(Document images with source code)
---+---
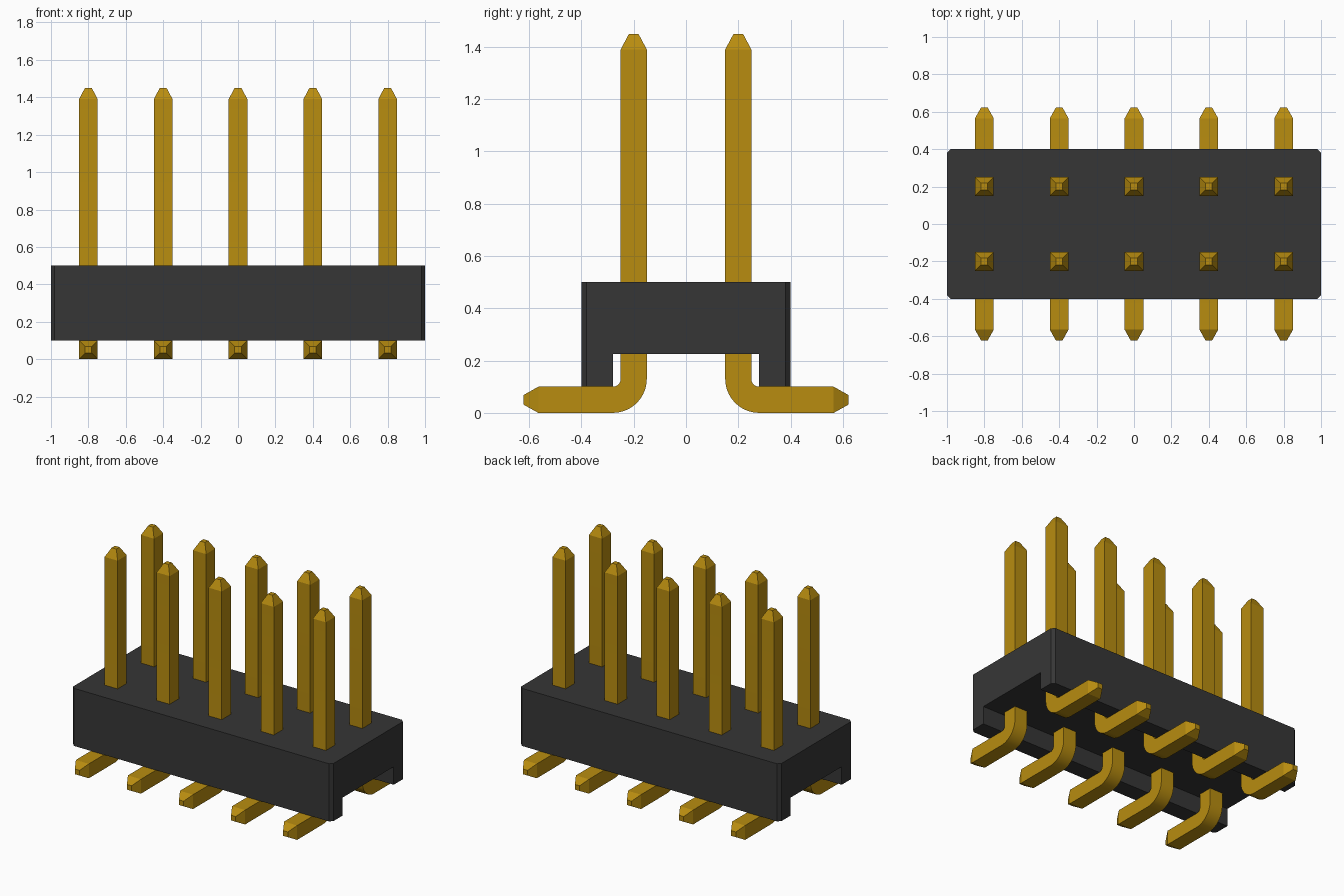
import bpy, bmesh, math

cube = bpy.data.objects.get("Cube")
if cube:
    bpy.data.objects.remove(cube, do_unlink=True)


def make_material(name, color, metallic=0.0, roughness=0.5):
    mat = bpy.data.materials.new(name)
    mat.use_nodes = True
    mat.diffuse_color = color
    bsdf = next(n for n in mat.node_tree.nodes if n.type == 'BSDF_PRINCIPLED')
    bsdf.inputs["Base Color"].default_value = color
    bsdf.inputs["Metallic"].default_value = metallic
    bsdf.inputs["Roughness"].default_value = roughness
    return mat


def make_object(name, bm, mat):
    bmesh.ops.recalc_face_normals(bm, faces=bm.faces[:])
    mesh = bpy.data.meshes.new(name)
    bm.to_mesh(mesh)
    bm.free()
    mesh.materials.append(mat)
    obj = bpy.data.objects.new(name, mesh)
    bpy.context.collection.objects.link(obj)
    return obj


black = make_material("black plastic", (0.037, 0.037, 0.037, 1))
gold = make_material("gold metal", (0.48, 0.265, 0.005, 1))

# Housing: a channel profile extruded along x, with chamfered upright corners
profile = [(-0.4, 0.1), (-0.28, 0.1), (-0.28, 0.225), (0.28, 0.225),
           (0.28, 0.1), (0.4, 0.1), (0.4, 0.5), (-0.4, 0.5)]
bm = bmesh.new()
end = bm.faces.new([bm.verts.new((-1, y, z)) for y, z in profile])
ext = bmesh.ops.extrude_face_region(bm, geom=[end])
bmesh.ops.translate(bm, vec=(2, 0, 0),
                    verts=[v for v in ext["geom"] if isinstance(v, bmesh.types.BMVert)])
corners = [e for e in bm.edges
           if all(abs(abs(v.co.y) - 0.4) < 1e-4 for v in e.verts)
           and abs(e.verts[0].co.z - e.verts[1].co.z) > 0.3]
bmesh.ops.bevel(bm, geom=corners, offset=0.02, segments=1, affect='EDGES')
make_object("housing", bm, black)

# Pin path: (y, z, direction angle, half width), from the top tip to the foot tip
HALF, TIP, BEND_R, STEPS = 0.05, 0.018, 0.08, 10
down = -math.pi / 2
path = [(0.2, 1.45, down, TIP), (0.2, 1.39, down, HALF)]
for i in range(STEPS + 1):
    t = math.pi / 2 * i / STEPS
    path.append((0.28 - BEND_R * math.cos(t), 0.13 - BEND_R * math.sin(t), down + t, HALF))
path += [(0.565, 0.05, 0, HALF), (0.622, 0.05, 0, TIP)]


def make_pin(name, x, side):
    """Sweep a square section along the path; side mirrors it in y."""
    bm = bmesh.new()
    rings = []
    for y, z, angle, h in path:
        ny, nz = -math.sin(angle) * h, math.cos(angle) * h
        rings.append([bm.verts.new((x + a * h, side * (y + b * ny), z + b * nz))
                      for a, b in ((-1, -1), (1, -1), (1, 1), (-1, 1))])
    for r, s in zip(rings, rings[1:]):
        for k in range(4):
            n = (k + 1) % 4
            bm.faces.new((r[k], r[n], s[n], s[k]))
    bm.faces.new(rings[0])
    bm.faces.new(rings[-1])
    return make_object(name, bm, gold)


# Two rows of five pins, feet pointing outwards
pins = [make_pin(f"{row}_pin_{i + 1}", -0.8 + 0.4 * i, side)
        for row, side in (("front", -1), ("back", 1)) for i in range(5)]

# Smooth the bends, keep the square edges and tips sharp
bpy.ops.object.select_all(action='DESELECT')
for pin in pins:
    pin.select_set(True)
bpy.context.view_layer.objects.active = pins[0]
bpy.ops.object.shade_smooth_by_angle(angle=math.radians(20))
---+---
From the data above, copy every line where "math" appears.

Output »
import bpy, bmesh, math
down = -math.pi / 2
    t = math.pi / 2 * i / STEPS
    path.append((0.28 - BEND_R * math.cos(t), 0.13 - BEND_R * math.sin(t), down + t, HALF))
        ny, nz = -math.sin(angle) * h, math.cos(angle) * h
bpy.ops.object.shade_smooth_by_angle(angle=math.radians(20))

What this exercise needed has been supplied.